Earlier this month the Government announced that poetry would no longer be a compulsory subject in English schools. This is a regressive step and it will have a severely deleterious effect upon our culture, in fact without poetry the English language will die. Poetry revives and alters language, once poetry is removed from our discourse this language is dead.
However there is evidence that English is already in terminal decline. Journalism is one example, as it has drifted further away from its origins as a witty and original form of writing. Today`s journalists lack the poetic sensibilities that once amused and engaged the populace, instead their writing is both staid and bland. The title of this Blog post is an allusion to the Michael Longley poem “The Candlelight Master”. The theme behind the poem is drawing out obscurity into light.
Some of the most obscure and rare ephemera in our lives are also the most beautiful and captivating, yet without poetry we will never experience these, at least in a philosophical sense. Plato understood this when he wrote “The Allegory of the Cave”, which was a study on enlightenment. The allegory focusses upon a community of cave dwellers who have never experienced anything outside, their only perceptions are of shadow and illusion, and the echoes of their own voices.

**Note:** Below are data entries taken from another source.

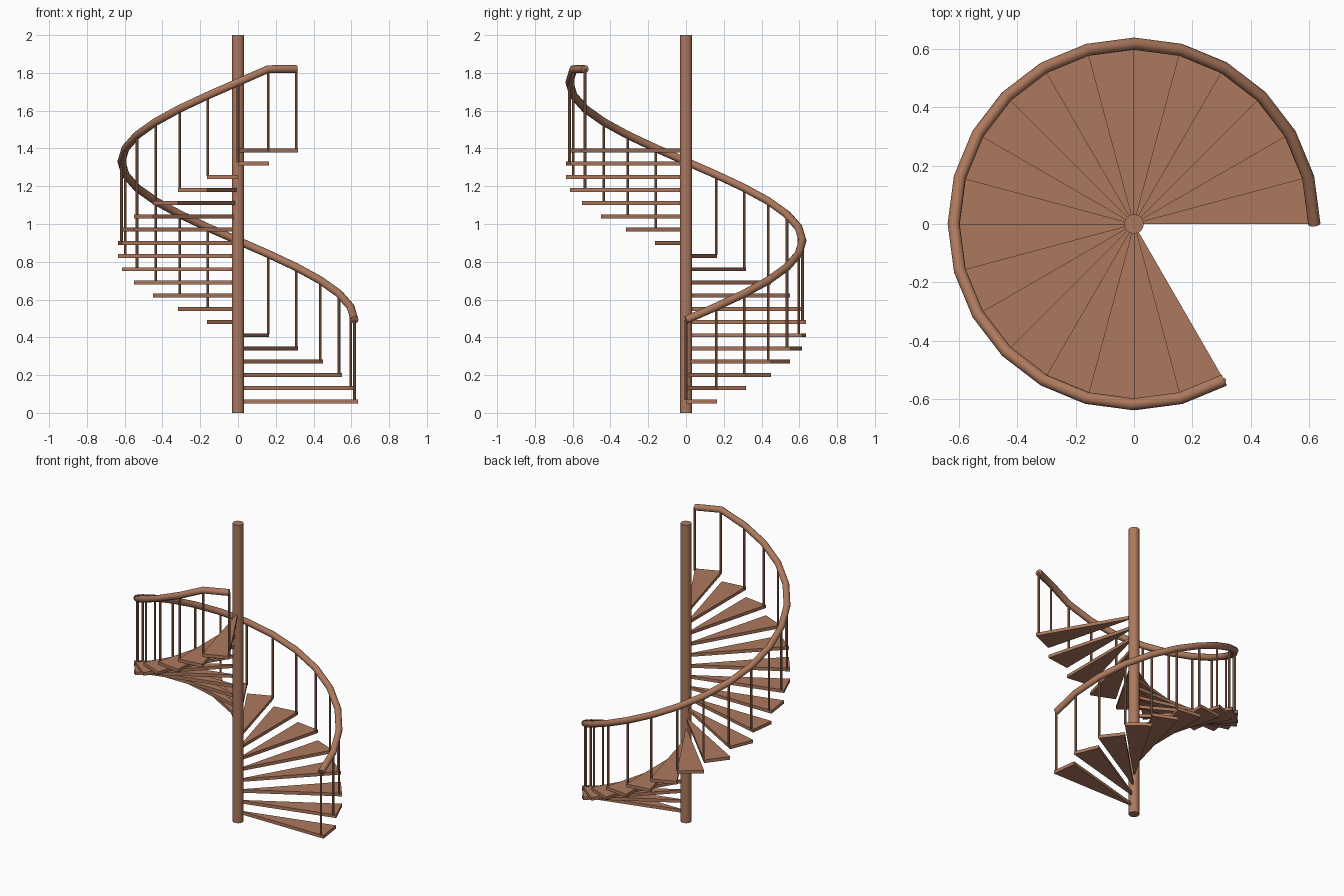
import bpy, bmesh, math
from mathutils import Vector

if "Cube" in bpy.data.objects:
    bpy.data.objects.remove(bpy.data.objects["Cube"])

STEPS, ANGLE = 20, math.radians(15)
RISE, FIRST_TOP, THICK = 0.0699, 0.072, 0.021
TREAD_R, RAIL_R, POLE_R = 0.635, 0.617, 0.033
RAIL_UP = 0.42

wood = bpy.data.materials.new("brown wood")
wood.diffuse_color = (0.42, 0.19, 0.11, 1)
wood.use_nodes = True
wood.node_tree.nodes["Principled BSDF"].inputs["Base Color"].default_value = wood.diffuse_color


def polar(r, a, z):
    return Vector((r * math.cos(a), r * math.sin(a), z))


def smooth(obj):
    bpy.ops.object.select_all(action='DESELECT')
    obj.select_set(True)
    bpy.context.view_layer.objects.active = obj
    bpy.ops.object.shade_smooth_by_angle(angle=math.radians(40))


def cylinder(name, x, y, z0, z1, r, sides):
    bpy.ops.mesh.primitive_cylinder_add(vertices=sides, radius=r, depth=z1 - z0,
                                        location=(x, y, (z0 + z1) / 2))
    obj = bpy.context.object
    obj.name = name
    obj.data.materials.append(wood)
    smooth(obj)
    return obj


def tread(index):
    # wedge between two neighbouring angles with straight ends
    a, b = index * ANGLE, (index + 1) * ANGLE
    top = FIRST_TOP + index * RISE
    bm = bmesh.new()
    corners = [(POLE_R - 0.002, a), (TREAD_R, a), (TREAD_R, b), (POLE_R - 0.002, b)]
    face = bm.faces.new([bm.verts.new(polar(r, t, top - THICK)) for r, t in corners])
    ext = bmesh.ops.extrude_face_region(bm, geom=[face])
    verts = [v for v in ext["geom"] if isinstance(v, bmesh.types.BMVert)]
    bmesh.ops.translate(bm, verts=verts, vec=(0, 0, THICK))
    bmesh.ops.recalc_face_normals(bm, faces=bm.faces)
    mesh = bpy.data.meshes.new(f"tread_{index + 1}")
    bm.to_mesh(mesh)
    bm.free()
    mesh.materials.append(wood)
    bpy.context.collection.objects.link(bpy.data.objects.new(mesh.name, mesh))


# central pole
cylinder("central_pole", 0, 0, 0, 2, POLE_R, 24)

# treads
for i in range(STEPS):
    tread(i)

# balusters: one at each tread's leading edge, plus one at the far edge of the last
rail_points = []
for i in range(STEPS + 1):
    top = FIRST_TOP + min(i, STEPS - 1) * RISE
    p = polar(RAIL_R, i * ANGLE, top + RAIL_UP)
    rail_points.append(p)
    cylinder(f"baluster_{i + 1}", p.x, p.y, top - 0.005, p.z, 0.007, 8)

# handrail swept through the baluster tops
curve = bpy.data.curves.new("handrail", 'CURVE')
curve.dimensions = '3D'
curve.bevel_depth = 0.021
curve.bevel_resolution = 4
curve.use_fill_caps = True
spline = curve.splines.new('POLY')
spline.points.add(len(rail_points) - 1)
for point, p in zip(spline.points, rail_points):
    point.co = (*p, 1)
curve.materials.append(wood)
rail = bpy.data.objects.new("handrail", curve)
bpy.context.collection.objects.link(rail)
bpy.ops.object.select_all(action='DESELECT')
rail.select_set(True)
bpy.context.view_layer.objects.active = rail
bpy.ops.object.convert(target='MESH')
smooth(bpy.context.object)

However these people only knew this one existence and for them this was complete reality. This is almost an analogy for our contemporary experience. The majority of people, especially the young only perceive reality from the cold, blue light that emits out of screens. The poet-philosopher in contrast reflects upon life as soon as he strikes the match to illuminate his candle lit dwelling. Candles cast a distinctly different sense of perception, they lend a radiance to the world. “The Candlelight Master” is almost a metaphor for a society that is growing rapidly unenlightened and ignorant, we must preserve our poetic tradition before we lose our dwindling civilisation completely.